Course on Getting the best out of multi-core at CSCS

CSCS has the pleasure to announce the following course which will be held at CSCS in

Lugano on December 10-12, 2012:
Getting the best out of multi-core

Modern multi-core x86 processors have 100 times more peak performance than similar single-core processors from ten years ago, but most applications haven’t been able to leverage this power to their advantage.
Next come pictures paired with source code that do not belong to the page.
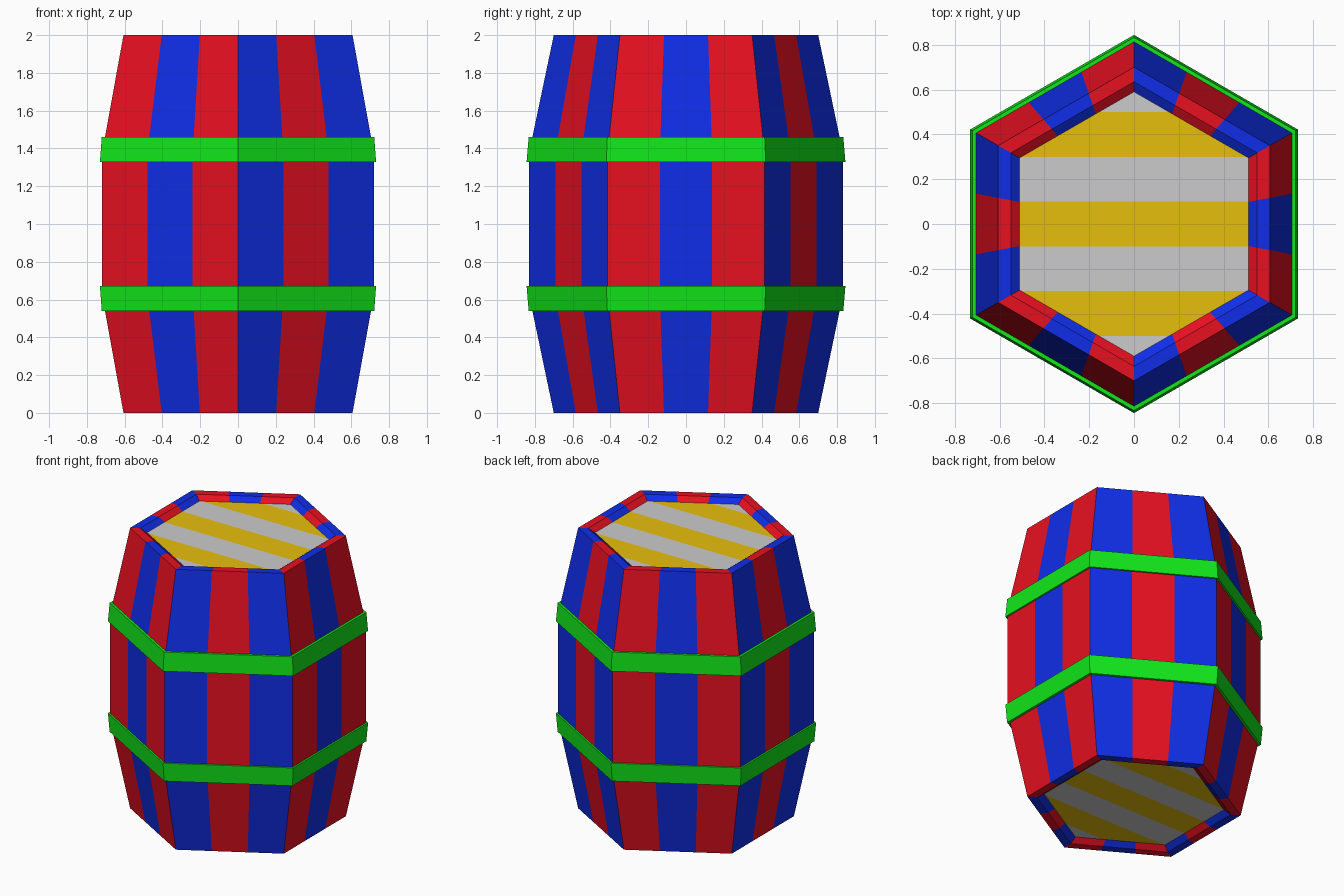
import bpy, bmesh
from math import sin, cos, pi, floor
from mathutils import Vector

if "Cube" in bpy.data.objects:
    bpy.data.objects.remove(bpy.data.objects["Cube"])


def material(name, rgb):
    m = bpy.data.materials.new(name)
    m.diffuse_color = (*rgb, 1)
    m.use_nodes = True
    m.node_tree.nodes["Principled BSDF"].inputs["Base Color"].default_value = m.diffuse_color
    return m


RED = material("red", (0.8, 0.005, 0.015))
BLUE = material("blue", (0.005, 0.027, 0.8))
GREEN = material("green", (0.006, 0.8, 0.01))
GOLD = material("gold", (0.8, 0.52, 0.004))


def finish(bm, name, mats):
    me = bpy.data.meshes.new(name)
    bm.to_mesh(me)
    bm.free()
    for m in mats:
        me.materials.append(m)
    ob = bpy.data.objects.new(name, me)
    bpy.context.collection.objects.link(ob)
    return ob


def hex_point(i, per_side, r, z):
    """Point i around a hexagon whose sides are split in per_side parts; starts at -y."""
    side, part = divmod(i, per_side)
    a, b = (Vector((sin(k * pi / 3) * r, -cos(k * pi / 3) * r, z)) for k in (side, side + 1))
    return a.lerp(b, part / per_side)


def hex_lathe(name, profile, per_side, mats, closed=False):
    """Sweep a (radius, z) profile around the hexagon, alternating materials."""
    bm = bmesh.new()
    n = 6 * per_side
    cols = [[bm.verts.new(hex_point(i, per_side, r, z)) for r, z in profile] for i in range(n)]
    count = len(profile)
    for i in range(n):
        a, b = cols[i], cols[(i + 1) % n]
        for j in range(count if closed else count - 1):
            k = (j + 1) % count
            bm.faces.new((a[j], b[j], b[k], a[k])).material_index = i % len(mats)
    return finish(bm, name, mats)


def lid(name, z, up):
    """Hexagonal head cut into boards 0.2 wide across y."""
    bm = bmesh.new()
    pts = [bm.verts.new(hex_point(i, 1, LID_R, z)) for i in range(6)]
    bm.faces.new(pts if up else pts[::-1])
    for k in range(-3, 3):
        bmesh.ops.bisect_plane(bm, geom=bm.verts[:] + bm.edges[:] + bm.faces[:],
                               plane_co=(0, 0.2 * k + 0.1, 0), plane_no=(0, 1, 0))
    for f in bm.faces:
        f.material_index = floor(f.calc_center_bounds().y / 0.2 + 0.5) % 2
    return finish(bm, name, [GOLD, None])


LID_R, RIM_R, END_R, MID_R, SINK = 0.59, 0.635, 0.70, 0.83, 0.03

# Staves with rims: half profile mirrored about z = 1
half = [(LID_R, SINK), (RIM_R, 0), (END_R, 0), (MID_R, 0.62)]
hex_lathe("staves", half + [(r, 2 - z) for r, z in reversed(half)], 3, [BLUE, RED])

# Hoops
hoop = [(0.80, 0.54), (0.833, 0.54), (0.844, 0.672), (0.80, 0.672)]
hex_lathe("lower_hoop", hoop, 1, [GREEN], closed=True)
hex_lathe("upper_hoop", [(r, 2 - z) for r, z in reversed(hoop)], 1, [GREEN], closed=True)

# Heads
lid("top_head", 2 - SINK, True)
lid("bottom_head", SINK, False)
This three-day hands-on oriented course shows how to get the most out of Intel Sandy Bridge and AMD Interlagos processors by investigating the following techniques:

Code vectorization

  • Understanding processor architecture and the potential speedup from vectorization
  • Using compiler feedback to understand where vectorization is and is not achieved
  • Using compiler feedback, compiler options and pragmas to improve vectorization

Tuning for the cache hierarchy

  • Understanding the cache and memory hierarchy on modern multi-core processors
  • Analysing performance reports to determine poor cache utilisation
  • Code changes and compiler options to improve cache utilisation


  • An example of a threading model – OpenMP
  • Use of tools to help produce multi-threaded code
  • Understanding of threading pitfalls that affect code correctness
  • Understanding of threading performance issues on multi-socket multi-core nodes

We will make use of powerful tools to help understand code performance and to introduce vectorization and threading, with the Cray tools CrayPAT/Apprentice2/Reveal being used on a Cray system and Intel tools on a Sandy Bridge cluster. In particular we will use the Reveal tool to analyse compiler optimisations and performance reports and to use its powerful OpenMP directive insertion options to help introduce multi-threading into codes.

The course will be rich in hands-on practical sessions to demonstrate these tools and in addition the course will allow the developer to see the critical effects of poor resource utilisation, methods to alleviate these problems, and best practices in implementing multi-process multi-threaded codes.

We will also give a demonstration of how these techniques can be applies to the Intel Xeon Phi (also known as MIC – Many Integrated Core) architecture.


  • Competency in C++, Fortran or C.
  • Basic understanding of OpenMP.
  • Basic understanding of MPI.

You will need to bring a laptop computer with the capability of ssh access to CSCS machines and the ability to display output from X11 applications.

Course registration is open until the 1st December 2012.

For course syllabus and registrations see »